_Instructions for the task:_
After locating the line with "plane_co=co, plane_no=no, clear_outer=True)", retype it and every later line exactly, stopping at the end of the records.

Start of Listed entries

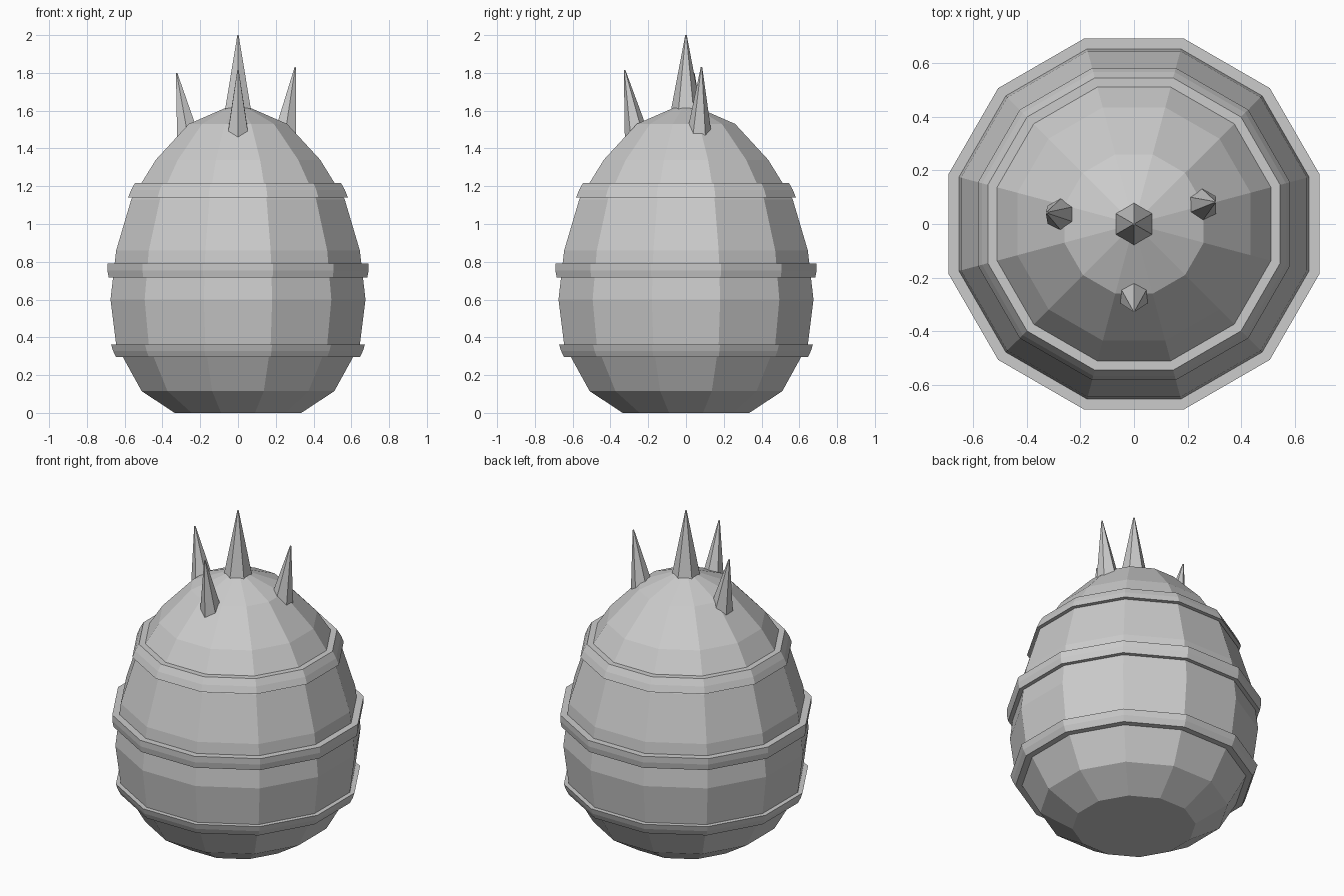
import bpy, bmesh, math
from mathutils import Vector

if "Cube" in bpy.data.objects:
    bpy.data.objects.remove(bpy.data.objects["Cube"])

SIDES = 12
gray = bpy.data.materials.new("stone_gray")
gray.diffuse_color = (0.6, 0.6, 0.6, 1)
gray.use_nodes = True
gray.node_tree.nodes["Principled BSDF"].inputs["Base Color"].default_value = gray.diffuse_color


def finish(name, bm):
    bmesh.ops.recalc_face_normals(bm, faces=bm.faces[:])
    me = bpy.data.meshes.new(name)
    bm.to_mesh(me)
    bm.free()
    me.materials.append(gray)
    ob = bpy.data.objects.new(name, me)
    bpy.context.collection.objects.link(ob)
    return ob


def lathe(name, profile, closed=False):
    """Spin (distance to flat, height) points into a faceted ring or solid."""
    bm = bmesh.new()
    rings = []
    for d, z in profile:
        r = d / math.cos(math.pi / SIDES)
        rings.append([bm.verts.new((r * math.cos((i + .5) * math.tau / SIDES),
                                    r * math.sin((i + .5) * math.tau / SIDES), z))
                      for i in range(SIDES)])
    pairs = list(zip(rings, rings[1:]))
    if closed:
        pairs.append((rings[-1], rings[0]))
    else:
        bm.faces.new(rings[0])
        bm.faces.new(rings[-1])
    for a, b in pairs:
        for i in range(SIDES):
            j = (i + 1) % SIDES
            bm.faces.new((a[i], a[j], b[j], b[i]))
    return finish(name, bm)


def spike(name, base, tip, r):
    """Six-sided cone from base centre to tip."""
    base, tip = Vector(base), Vector(tip)
    axis = tip - base
    bm = bmesh.new()
    bmesh.ops.create_cone(bm, cap_ends=True, segments=6, radius1=r, radius2=0.004,
                          depth=axis.length)
    bmesh.ops.translate(bm, verts=bm.verts, vec=(0, 0, axis.length / 2))
    rot = Vector((0, 0, 1)).rotation_difference(axis).to_matrix()
    bmesh.ops.rotate(bm, verts=bm.verts, matrix=rot)
    bmesh.ops.translate(bm, verts=bm.verts, vec=base)
    return finish(name, bm)


# Egg-shaped body
lathe("body", [(.335, 0), (.51, .115), (.645, .36), (.675, .60), (.645, .86),
               (.565, 1.13), (.435, 1.34), (.26, 1.53), (.06, 1.617)])

# Raised bands: bottom width, top width, bottom height, top height, inner width
for name, d0, d1, z0, z1, inner in (
        ("lower_band", .645, .672, .295, .362, .59),
        ("middle_band", .685, .692, .718, .792, .63),
        ("upper_band", .582, .545, 1.14, 1.218, .48)):
    lathe(name, [(inner, z0), (d0, z0), ((d0 + d1) / 2 + .003, (z0 + z1) / 2),
                 (d1, z1), (inner, z1)], closed=True)

# Spikes on the crown
spike("centre_spike", (0, 0, 1.60), (0, 0, 2.0), .08)
spike("front_spike", (0, -.26, 1.465), (0, -.325, 1.815), .065)
spike("left_spike", (-.267, .035, 1.475), (-.325, .042, 1.80), .065)
spike("right_spike", (.25, .07, 1.48), (.303, .082, 1.83), .065)
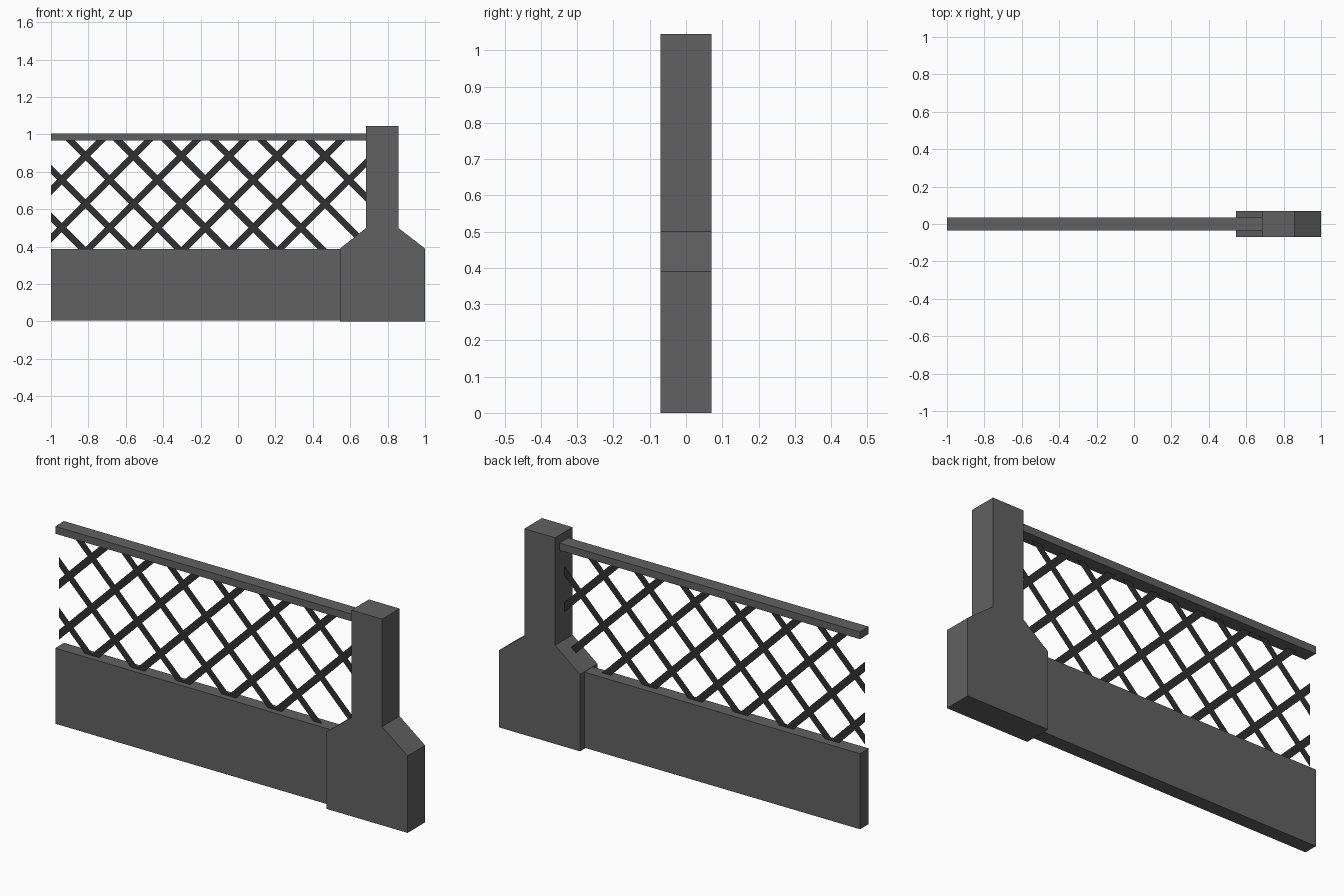
import bpy, bmesh
from mathutils import Vector

if "Cube" in bpy.data.objects:
    bpy.data.objects.remove(bpy.data.objects["Cube"])


def material(name, v):
    m = bpy.data.materials.new(name)
    m.diffuse_color = (v, v, v, 1)
    m.use_nodes = True
    m.node_tree.nodes["Principled BSDF"].inputs["Base Color"].default_value = m.diffuse_color
    return m


CONCRETE = material("concrete_grey", 0.12)
DARK = material("dark_metal", 0.03)


def add_object(name, bm, mat):
    me = bpy.data.meshes.new(name)
    bm.to_mesh(me)
    bm.free()
    me.materials.append(mat)
    ob = bpy.data.objects.new(name, me)
    bpy.context.collection.objects.link(ob)
    return ob


def extruded(name, profile, half_depth, mat):
    """Extrude an x/z outline symmetrically along y."""
    bm = bmesh.new()
    face = bm.faces.new([bm.verts.new((x, -half_depth, z)) for x, z in profile])
    ext = bmesh.ops.extrude_face_region(bm, geom=[face])
    verts = [g for g in ext["geom"] if isinstance(g, bmesh.types.BMVert)]
    bmesh.ops.translate(bm, verts=verts, vec=(0, 2 * half_depth, 0))
    bmesh.ops.recalc_face_normals(bm, faces=bm.faces)
    return add_object(name, bm, mat)


def rect(x0, x1, z0, z1):
    return [(x0, z0), (x1, z0), (x1, z1), (x0, z1)]


# Flared end post
extruded("post", [(0.545, 0), (1, 0), (1, 0.39), (0.857, 0.5), (0.857, 1.045),
                  (0.685, 1.045), (0.685, 0.5), (0.545, 0.39)], 0.07, CONCRETE)

# Low wall and top rail
extruded("low_wall", rect(-1, 0.545, 0.005, 0.388), 0.035, CONCRETE)
extruded("top_rail", rect(-1, 0.685, 0.968, 1.005), 0.035, CONCRETE)

# Flat diagonal lattice, trimmed to the opening
STEP, WIDTH, Y = 0.256, 0.035, -0.005
bm = bmesh.new()


def strip(x, z, slope):
    along = Vector((1, 0, slope)).normalized() * 2
    side = Vector((-slope, 0, 1)).normalized() * WIDTH / 2
    c = Vector((x, Y, z))
    bm.faces.new([bm.verts.new(p) for p in (c - along - side, c + along - side,
                                            c + along + side, c - along + side)])


for k in range(-2, 6):
    strip(-0.815 + STEP * k, 0.885, -1)
for k in range(0, 7):
    strip(-0.815 + STEP * k, 0.885, 1)

for co, no in [((-1, 0, 0), (-1, 0, 0)), ((0.685, 0, 0), (1, 0, 0)),
               ((0, 0, 0.388), (0, 0, -1)), ((0, 0, 0.968), (0, 0, 1))]:
    bmesh.ops.bisect_plane(bm, geom=bm.verts[:] + bm.edges[:] + bm.faces[:],
                           plane_co=co, plane_no=no, clear_outer=True)
add_object("lattice", bm, DARK)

End of Listed entries

_Result:_
                           plane_co=co, plane_no=no, clear_outer=True)
add_object("lattice", bm, DARK)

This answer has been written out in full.